The Malaysian prime minister in his address to the UN General Assembly on Friday said that there may be reasons for India's action in Jammu and Kashmir "but it is still wrong." He said despite UN resolutions, Jammu and Kashmir has been "invaded and occupied."
He said, "Ignoring the UN would lead to others forms of disregard for the United Nations and the rule of law." "India should work with Pakistan to resolve this problem," he said.
Later, addressing a press conference in the UN Headquarters, Mahathir said he had suggested to his Indian counterpart Narendra Modi to resolve issues over Kashmir through "negotiations" rather than by "invasion" when Modi told him why his government revoked Jammu and Kashmir's special status during their meeting in Russia.
India has categorically told the international community that the scrapping of Article 370 was an internal matter. India has rejected any scope for third party mediation between India and Pakistan on Kashmir, saying the two countries can discuss and resolve all issues bilaterally.
Mahathir had met Modi in Russia during an economic forum in the Russian city of Vladivostok earlier this month. The Malaysian leader was asked by a reporter on Friday if he has tried to talk to India and Pakistan to calm down and restrain themselves.
Mahathir said he had a long session with Prime Minister Modi in Vladivostok during which Modi explained why he took action to revoke Article 370 in Kashmir. He (Modi) also agreed with me that even India has solved problems through negotiations, with Bangladesh and others, the Malaysian prime minister said.
Mahathir said he suggested to him that since India has experience with negotiating to reduce conflict or to eliminate conflicts why not use negotiations to do so rather than to invade Kashmir.
Mahathir said to this, Modi didn't commit to anything but I did tell him that it is up to him whether he would resort to negotiations to settle the problem of terrorism in the area. India has taken with Malaysia the issue of extradition of radical preacher Zakir Naik.
On September 17, the Malaysian prime minister said that Modi did not request the extradition of Naik, but India rebutted, saying the issue did come up when the two leaders met in Russia.
Naik, a 53-year-old televangelist, left India in 2016 and subsequently moved to Malaysia, where he was granted permanent residency by the government of former Prime Minister Najib Razak.
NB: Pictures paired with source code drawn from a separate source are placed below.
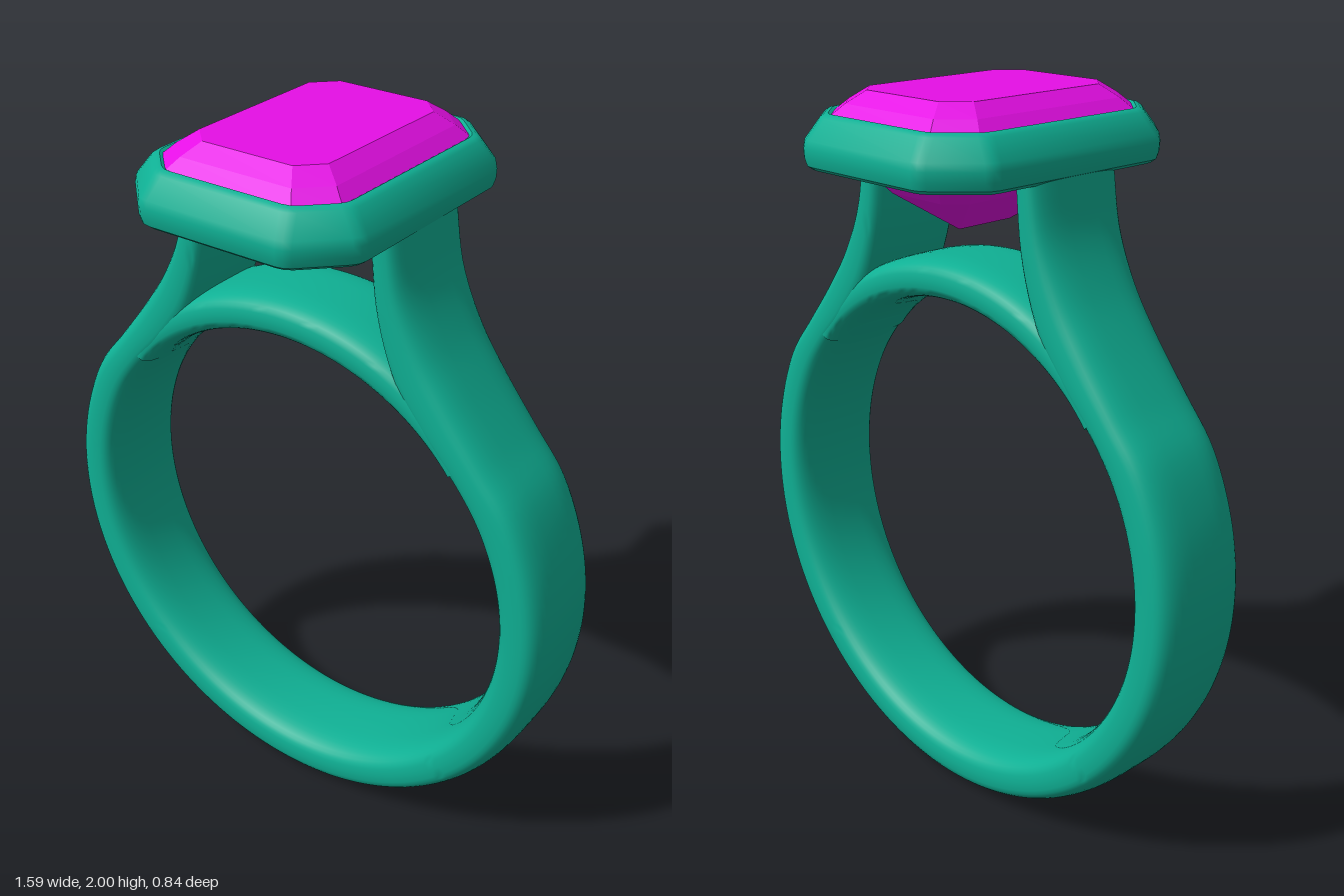
import * as THREE from 'three';
import { toCreasedNormals } from 'three/addons/utils/BufferGeometryUtils.js';

const CENTRE_Y = 0.795, R_IN = 0.655, R_OUT = 0.795, HALF_WIDTH = 0.155;

// Skin a list of equal-length closed cross-sections; loop joins last to first, otherwise ends are capped.
function loft(rings, loop = false) {
  const n = rings[0].length, m = rings.length, index = [];
  const pts = rings.flat();
  for (let i = 0; i < (loop ? m : m - 1); i++) {
    for (let j = 0; j < n; j++) {
      const k = (j + 1) % n, i2 = (i + 1) % m;
      const a = i * n + j, b = i * n + k, c = i2 * n + k, d = i2 * n + j;
      index.push(a, b, c, a, c, d);
    }
  }
  if (!loop) {
    const e = (m - 1) * n;
    for (let j = 1; j < n - 1; j++) index.push(0, j + 1, j, e, e + j, e + j + 1);
  }
  // Turn the faces outward if the enclosed volume is negative
  let volume = 0;
  const cross = new THREE.Vector3();
  for (let t = 0; t < index.length; t += 3) {
    volume += cross.crossVectors(pts[index[t]], pts[index[t + 1]]).dot(pts[index[t + 2]]);
  }
  if (volume < 0) index.reverse();
  const g = new THREE.BufferGeometry().setFromPoints(pts);
  g.setIndex(index);
  return g;
}

// Rounded-rectangle section spanning an inner and an outer point, extended along z
function bandSection(inner, outer, halfWidth) {
  const mid = inner.clone().lerp(outer, 0.5), half = outer.clone().sub(mid);
  const soft = v => Math.sign(v) * Math.pow(Math.abs(v), 0.62);
  return Array.from({ length: 40 }, (_, j) => {
    const a = j / 40 * Math.PI * 2;
    const p = mid.clone().addScaledVector(half, soft(Math.cos(a)));
    p.z = halfWidth * soft(Math.sin(a));
    return p;
  });
}

const polar = (r, deg) => {
  const a = THREE.MathUtils.degToRad(deg);
  return new THREE.Vector3(r * Math.cos(a), CENTRE_Y + r * Math.sin(a), 0);
};

// Octagon (rectangle with cut corners) at height y; bevel > 0 rounds each vertex
function octagon(hx, hz, cut, y, bevel = 0) {
  const c = [];
  for (const [sx, sz, swap] of [[1, 1, 0], [-1, 1, 1], [-1, -1, 0], [1, -1, 1]]) {
    const pair = [new THREE.Vector3(sx * hx, y, sz * (hz - cut)), new THREE.Vector3(sx * (hx - cut), y, sz * hz)];
    c.push(...(swap ? pair.reverse() : pair));
  }
  if (!bevel) return c;
  return c.flatMap((p, i) => {
    const toward = q => p.clone().add(q.clone().sub(p).setLength(bevel));
    const a = toward(c[(i + 7) % 8]), b = toward(c[(i + 1) % 8]);
    return [a, a.clone().lerp(b, 0.5).lerp(p, 0.5), b];
  });
}

export function createModel() {
  const group = new THREE.Group();
  const metal = new THREE.MeshStandardMaterial({ color: 0x0fb094 });
  const stone = new THREE.MeshStandardMaterial({ color: 0xe60fe6, flatShading: true });
  const add = (name, geometry, material) => {
    const mesh = new THREE.Mesh(geometry, material);
    mesh.name = name;
    group.add(mesh);
  };

  // Shank: round below, sweeping up into two shoulders that carry the setting
  const side = (r, shoulder) => {
    const right = [];
    for (let d = -80; d <= 30; d += 10) right.push(polar(r, d));
    shoulder.forEach(([x, y]) => right.push(new THREE.Vector3(x, y, 0)));
    const left = right.map(p => new THREE.Vector3(-p.x, p.y, 0)).reverse();
    return new THREE.CatmullRomCurve3([...left, polar(r, -90), ...right], false, 'catmullrom', 0.5).getPoints(180);
  };
  const outer = side(R_OUT, [[0.6, 1.3], [0.5, 1.43], [0.42, 1.55], [0.36, 1.68], [0.33, 1.83]]);
  const inner = side(R_IN, [[0.5, 1.218], [0.4, 1.32], [0.315, 1.44], [0.26, 1.62], [0.24, 1.83]]);
  add('shank', toCreasedNormals(loft(inner.map((p, i) => bandSection(p, outer[i], HALF_WIDTH))), 0.7), metal);

  // Bridge: arch closing the finger hole beneath the setting
  const arch = [];
  for (let d = 42; d <= 138; d += 2) {
    const thick = 0.115 - 0.035 * Math.pow(Math.abs(d - 90) / 48, 4);
    arch.push(bandSection(polar(R_IN, d), polar(R_IN + thick, d), HALF_WIDTH - 0.003));
  }
  add('bridge', toCreasedNormals(loft(arch), 0.7), metal);

  // Bezel: profile of [inset, height] carried around a cut-corner rectangle
  const profile = [
    [0.02, 1.81], [0.007, 1.82], [0.001, 1.84], [0, 1.865], [0.004, 1.885], [0.042, 1.936],
    [0.052, 1.943], [0.062, 1.945], [0.07, 1.94], [0.075, 1.92], [0.1, 1.85], [0.1, 1.81],
  ];
  const bezel = profile.map(([d, y]) => octagon(0.34 - d, 0.42 - d, 0.128 - 0.586 * d, y, 0.022));
  add('bezel', toCreasedNormals(loft(bezel, true), 0.6), metal);

  // Gemstone: step-cut crown, girdle and pavilion closing to a short keel
  const steps = [
    [0.002, 0.09, 0, 1.645], [0.14, 0.235, 0.05, 1.745], [0.205, 0.288, 0.065, 1.81],
    [0.27, 0.355, 0.082, 1.92], [0.27, 0.355, 0.082, 1.935],
    [0.235, 0.32, 0.072, 1.968], [0.19, 0.275, 0.058, 2],
  ];
  add('gemstone', loft(steps.map(([x, z, cut, y]) => octagon(x, z, cut, y))).toNonIndexed(), stone);
  group.getObjectByName('gemstone').geometry.computeVertexNormals();

  return group;
}
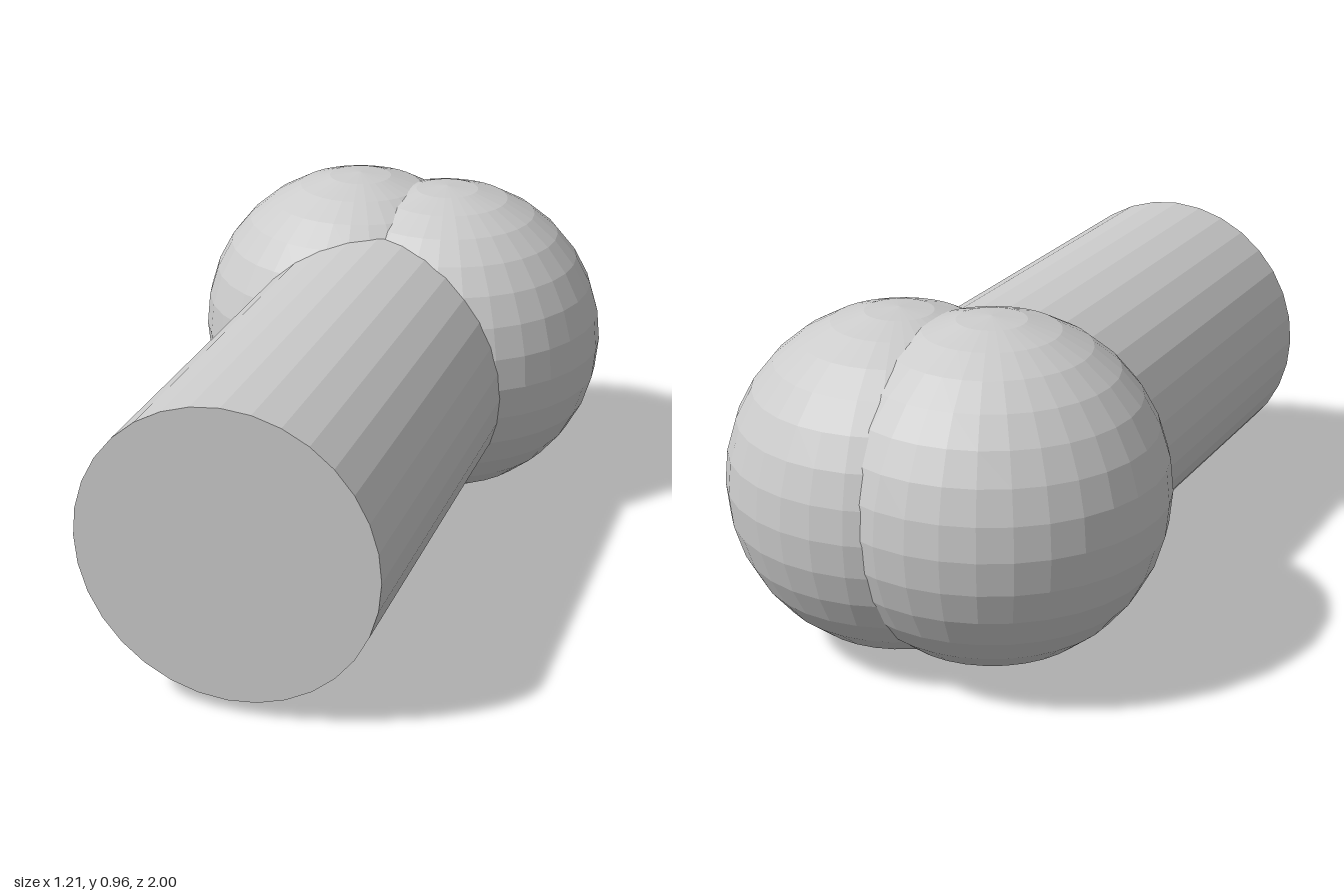
import * as THREE from 'three';

export function createModel() {
  const model = new THREE.Group();
  const material = new THREE.MeshStandardMaterial({ color: 0xcccccc, flatShading: true });

  function add(name, geometry, x, y, z) {
    const mesh = new THREE.Mesh(geometry, material);
    mesh.name = name;
    mesh.position.set(x, y, z);
    model.add(mesh);
    return mesh;
  }

  // Round shaft lying along z, turned very slightly; its back end sits inside the balls
  const shaftGeometry = new THREE.CylinderGeometry(0.405, 0.405, 1.5, 32);
  shaftGeometry.rotateX(Math.PI / 2);
  const shaft = add('shaft', shaftGeometry, -0.001, 0.447, 0.248);
  shaft.rotation.y = -0.005;

  // Two overlapping balls at the back, one a little higher than the other
  const ballGeometry = new THREE.SphereGeometry(0.472, 32, 16);
  add('leftBall', ballGeometry, 0.135, 0.474, -0.528);
  add('rightBall', ballGeometry, -0.136, 0.49, -0.527);

  return model;
}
Naik is wanted by Indian authorities since 2016 for alleged money laundering and inciting extremism through hate speeches.